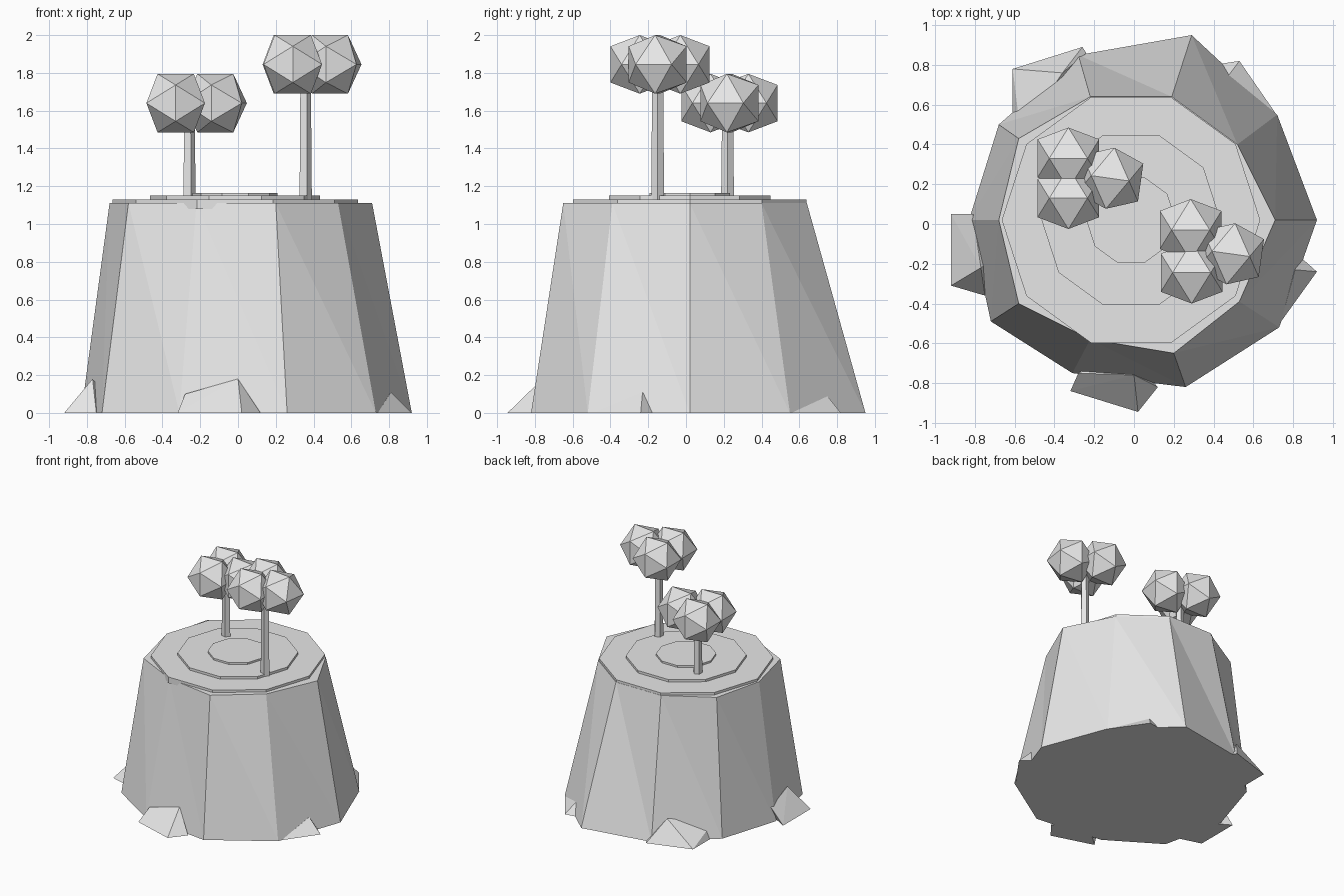
import bpy
import bmesh
import math
from mathutils import Vector

default_cube = bpy.data.objects.get("Cube")
if default_cube:
    bpy.data.objects.remove(default_cube)

# One plain grey for everything
grey = bpy.data.materials.new("light_grey")
grey.use_nodes = True
grey.diffuse_color = (0.8, 0.8, 0.8, 1)
grey.node_tree.nodes["Principled BSDF"].inputs["Base Color"].default_value = (0.8, 0.8, 0.8, 1)


def finish(bm, name, location=(0, 0, 0)):
    """Turn a bmesh into a flat shaded object."""
    bmesh.ops.recalc_face_normals(bm, faces=bm.faces[:])
    mesh = bpy.data.meshes.new(name)
    bm.to_mesh(mesh)
    bm.free()
    mesh.materials.append(grey)
    part = bpy.data.objects.new(name, mesh)
    part.location = location
    bpy.context.collection.objects.link(part)
    return part


def hull(name, points, location=(0, 0, 0)):
    """Wrap a faceted convex solid around a few points."""
    bm = bmesh.new()
    for point in points:
        bm.verts.new(point)
    result = bmesh.ops.convex_hull(bm, input=bm.verts[:])
    loose = set(result["geom_interior"] + result["geom_unused"])
    bmesh.ops.delete(bm, geom=[v for v in loose if isinstance(v, bmesh.types.BMVert)],
                     context="VERTS")
    return finish(bm, name, location)


def prism(name, sides, radius_low, radius_high, low, high, centre):
    """Upright prism between two heights, tapered if the radii differ."""
    bm = bmesh.new()
    bmesh.ops.create_cone(bm, cap_ends=True, segments=sides, radius1=radius_low,
                          radius2=radius_high, depth=high - low)
    # Put the first corner on the +x side
    first = max(bm.verts, key=lambda v: v.co.x).co
    turn = math.atan2(first.y, first.x)
    for v in bm.verts:
        angle = math.atan2(v.co.y, v.co.x) - turn
        reach = v.co.to_2d().length
        v.co.x, v.co.y = reach * math.cos(angle), reach * math.sin(angle)
    return finish(bm, name, (*centre, (low + high) / 2))


# Stump: uneven ten-sided base rising to a narrower rim, with twisted sides
base_outline = [(0.92, 0.02), (0.72, 0.55), (0.29, 0.95), (-0.28, 0.85), (-0.68, 0.5),
                (-0.83, 0.02), (-0.72, -0.49), (-0.31, -0.75), (0.26, -0.82), (0.73, -0.52)]
rim_outline = [(0.71, 0.02), (0.52, 0.4), (0.19, 0.64), (-0.22, 0.64), (-0.58, 0.43),
               (-0.68, 0.02), (-0.58, -0.4), (-0.22, -0.58), (0.2, -0.65), (0.53, -0.39)]
bm = bmesh.new()
base = [bm.verts.new((x, y, 0)) for x, y in base_outline]
rim = [bm.verts.new((x, y, 1.11)) for x, y in rim_outline]
bm.faces.new(base)
bm.faces.new(rim)
for i in range(len(base)):
    j = (i + 1) % len(base)
    bm.faces.new((base[i], base[j], rim[i]))
    bm.faces.new((rim[i], base[j], rim[j]))
finish(bm, "stump")

# Growth rings stacked on the cut top
ring_centre = (-0.015, 0.02)
for name, radius, low, high in (("outer_ring", 0.65, 1.08, 1.13),
                                ("middle_ring", 0.45, 1.1, 1.15),
                                ("inner_ring", 0.225, 1.12, 1.165)):
    prism(name, 10, radius, radius, low, high, ring_centre)

# Pointed rocks leaning against the foot of the stump
rocks = {
    "front_rock": [(-0.32, -0.84, 0), (0.02, -0.945, 0), (0.12, -0.82, 0),
                   (-0.28, -0.75, 0.1), (0, -0.76, 0.18)],
    "right_rock": [(-0.92, 0.05, 0), (-0.92, -0.31, 0), (-0.75, -0.36, 0),
                   (-0.77, -0.22, 0.18), (-0.81, 0.05, 0.12)],
    "back_right_rock": [(-0.61, 0.78, 0), (-0.61, 0.43, 0), (-0.26, 0.89, 0),
                        (-0.24, 0.86, 0), (-0.36, 0.76, 0.18), (-0.57, 0.45, 0.1)],
    "back_left_rock": [(0.53, 0.82, 0), (0.4, 0.8, 0), (0.71, 0.56, 0), (0.47, 0.74, 0.1)],
    "left_rock": [(0.92, -0.24, 0), (0.74, -0.49, 0), (0.83, -0.16, 0), (0.81, -0.23, 0.11)],
}
for name, corners in rocks.items():
    # A buried point inside the stump closes the rock behind
    middle = sum((Vector(c) for c in corners), Vector()) / len(corners)
    hull(name, corners + [(middle.x * 0.75, middle.y * 0.75, 0)])

# Twenty-sided leaf ball with level edges at its top and bottom
SHORT, LONG = 0.096, 0.155
ball = []
for s in (-SHORT, SHORT):
    for t in (-LONG, LONG):
        ball += [(s, 0, t), (t, s, 0), (0, t, s)]

# Two small trees, each with a thin trunk and three leaf balls
trees = {
    "short_tree": ((-0.26, 0.22), 1.64, [(-0.33, 0.33), (-0.33, 0.13), (-0.12, 0.23)]),
    "tall_tree": ((0.355, -0.15), 1.845, [(0.285, -0.03), (0.29, -0.245), (0.487, -0.15)]),
}
for name, (foot, height, centres) in trees.items():
    prism(name + "_trunk", 5, 0.036, 0.03, 1.12, height, foot)
    for number, (x, y) in enumerate(centres, 1):
        leaf = hull(f"{name}_leaves_{number}", ball, (x, y, height))
        if number == len(centres):
            leaf.rotation_euler.z = math.radians(-8)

» Task to carry out
Output all of the data above exactly; no pictures should appear.

» Answer for the task
import bpy
import bmesh
import math
from mathutils import Vector

default_cube = bpy.data.objects.get("Cube")
if default_cube:
    bpy.data.objects.remove(default_cube)

# One plain grey for everything
grey = bpy.data.materials.new("light_grey")
grey.use_nodes = True
grey.diffuse_color = (0.8, 0.8, 0.8, 1)
grey.node_tree.nodes["Principled BSDF"].inputs["Base Color"].default_value = (0.8, 0.8, 0.8, 1)


def finish(bm, name, location=(0, 0, 0)):
    """Turn a bmesh into a flat shaded object."""
    bmesh.ops.recalc_face_normals(bm, faces=bm.faces[:])
    mesh = bpy.data.meshes.new(name)
    bm.to_mesh(mesh)
    bm.free()
    mesh.materials.append(grey)
    part = bpy.data.objects.new(name, mesh)
    part.location = location
    bpy.context.collection.objects.link(part)
    return part


def hull(name, points, location=(0, 0, 0)):
    """Wrap a faceted convex solid around a few points."""
    bm = bmesh.new()
    for point in points:
        bm.verts.new(point)
    result = bmesh.ops.convex_hull(bm, input=bm.verts[:])
    loose = set(result["geom_interior"] + result["geom_unused"])
    bmesh.ops.delete(bm, geom=[v for v in loose if isinstance(v, bmesh.types.BMVert)],
                     context="VERTS")
    return finish(bm, name, location)


def prism(name, sides, radius_low, radius_high, low, high, centre):
    """Upright prism between two heights, tapered if the radii differ."""
    bm = bmesh.new()
    bmesh.ops.create_cone(bm, cap_ends=True, segments=sides, radius1=radius_low,
                          radius2=radius_high, depth=high - low)
    # Put the first corner on the +x side
    first = max(bm.verts, key=lambda v: v.co.x).co
    turn = math.atan2(first.y, first.x)
    for v in bm.verts:
        angle = math.atan2(v.co.y, v.co.x) - turn
        reach = v.co.to_2d().length
        v.co.x, v.co.y = reach * math.cos(angle), reach * math.sin(angle)
    return finish(bm, name, (*centre, (low + high) / 2))


# Stump: uneven ten-sided base rising to a narrower rim, with twisted sides
base_outline = [(0.92, 0.02), (0.72, 0.55), (0.29, 0.95), (-0.28, 0.85), (-0.68, 0.5),
                (-0.83, 0.02), (-0.72, -0.49), (-0.31, -0.75), (0.26, -0.82), (0.73, -0.52)]
rim_outline = [(0.71, 0.02), (0.52, 0.4), (0.19, 0.64), (-0.22, 0.64), (-0.58, 0.43),
               (-0.68, 0.02), (-0.58, -0.4), (-0.22, -0.58), (0.2, -0.65), (0.53, -0.39)]
bm = bmesh.new()
base = [bm.verts.new((x, y, 0)) for x, y in base_outline]
rim = [bm.verts.new((x, y, 1.11)) for x, y in rim_outline]
bm.faces.new(base)
bm.faces.new(rim)
for i in range(len(base)):
    j = (i + 1) % len(base)
    bm.faces.new((base[i], base[j], rim[i]))
    bm.faces.new((rim[i], base[j], rim[j]))
finish(bm, "stump")

# Growth rings stacked on the cut top
ring_centre = (-0.015, 0.02)
for name, radius, low, high in (("outer_ring", 0.65, 1.08, 1.13),
                                ("middle_ring", 0.45, 1.1, 1.15),
                                ("inner_ring", 0.225, 1.12, 1.165)):
    prism(name, 10, radius, radius, low, high, ring_centre)

# Pointed rocks leaning against the foot of the stump
rocks = {
    "front_rock": [(-0.32, -0.84, 0), (0.02, -0.945, 0), (0.12, -0.82, 0),
                   (-0.28, -0.75, 0.1), (0, -0.76, 0.18)],
    "right_rock": [(-0.92, 0.05, 0), (-0.92, -0.31, 0), (-0.75, -0.36, 0),
                   (-0.77, -0.22, 0.18), (-0.81, 0.05, 0.12)],
    "back_right_rock": [(-0.61, 0.78, 0), (-0.61, 0.43, 0), (-0.26, 0.89, 0),
                        (-0.24, 0.86, 0), (-0.36, 0.76, 0.18), (-0.57, 0.45, 0.1)],
    "back_left_rock": [(0.53, 0.82, 0), (0.4, 0.8, 0), (0.71, 0.56, 0), (0.47, 0.74, 0.1)],
    "left_rock": [(0.92, -0.24, 0), (0.74, -0.49, 0), (0.83, -0.16, 0), (0.81, -0.23, 0.11)],
}
for name, corners in rocks.items():
    # A buried point inside the stump closes the rock behind
    middle = sum((Vector(c) for c in corners), Vector()) / len(corners)
    hull(name, corners + [(middle.x * 0.75, middle.y * 0.75, 0)])

# Twenty-sided leaf ball with level edges at its top and bottom
SHORT, LONG = 0.096, 0.155
ball = []
for s in (-SHORT, SHORT):
    for t in (-LONG, LONG):
        ball += [(s, 0, t), (t, s, 0), (0, t, s)]

# Two small trees, each with a thin trunk and three leaf balls
trees = {
    "short_tree": ((-0.26, 0.22), 1.64, [(-0.33, 0.33), (-0.33, 0.13), (-0.12, 0.23)]),
    "tall_tree": ((0.355, -0.15), 1.845, [(0.285, -0.03), (0.29, -0.245), (0.487, -0.15)]),
}
for name, (foot, height, centres) in trees.items():
    prism(name + "_trunk", 5, 0.036, 0.03, 1.12, height, foot)
    for number, (x, y) in enumerate(centres, 1):
        leaf = hull(f"{name}_leaves_{number}", ball, (x, y, height))
        if number == len(centres):
            leaf.rotation_euler.z = math.radians(-8)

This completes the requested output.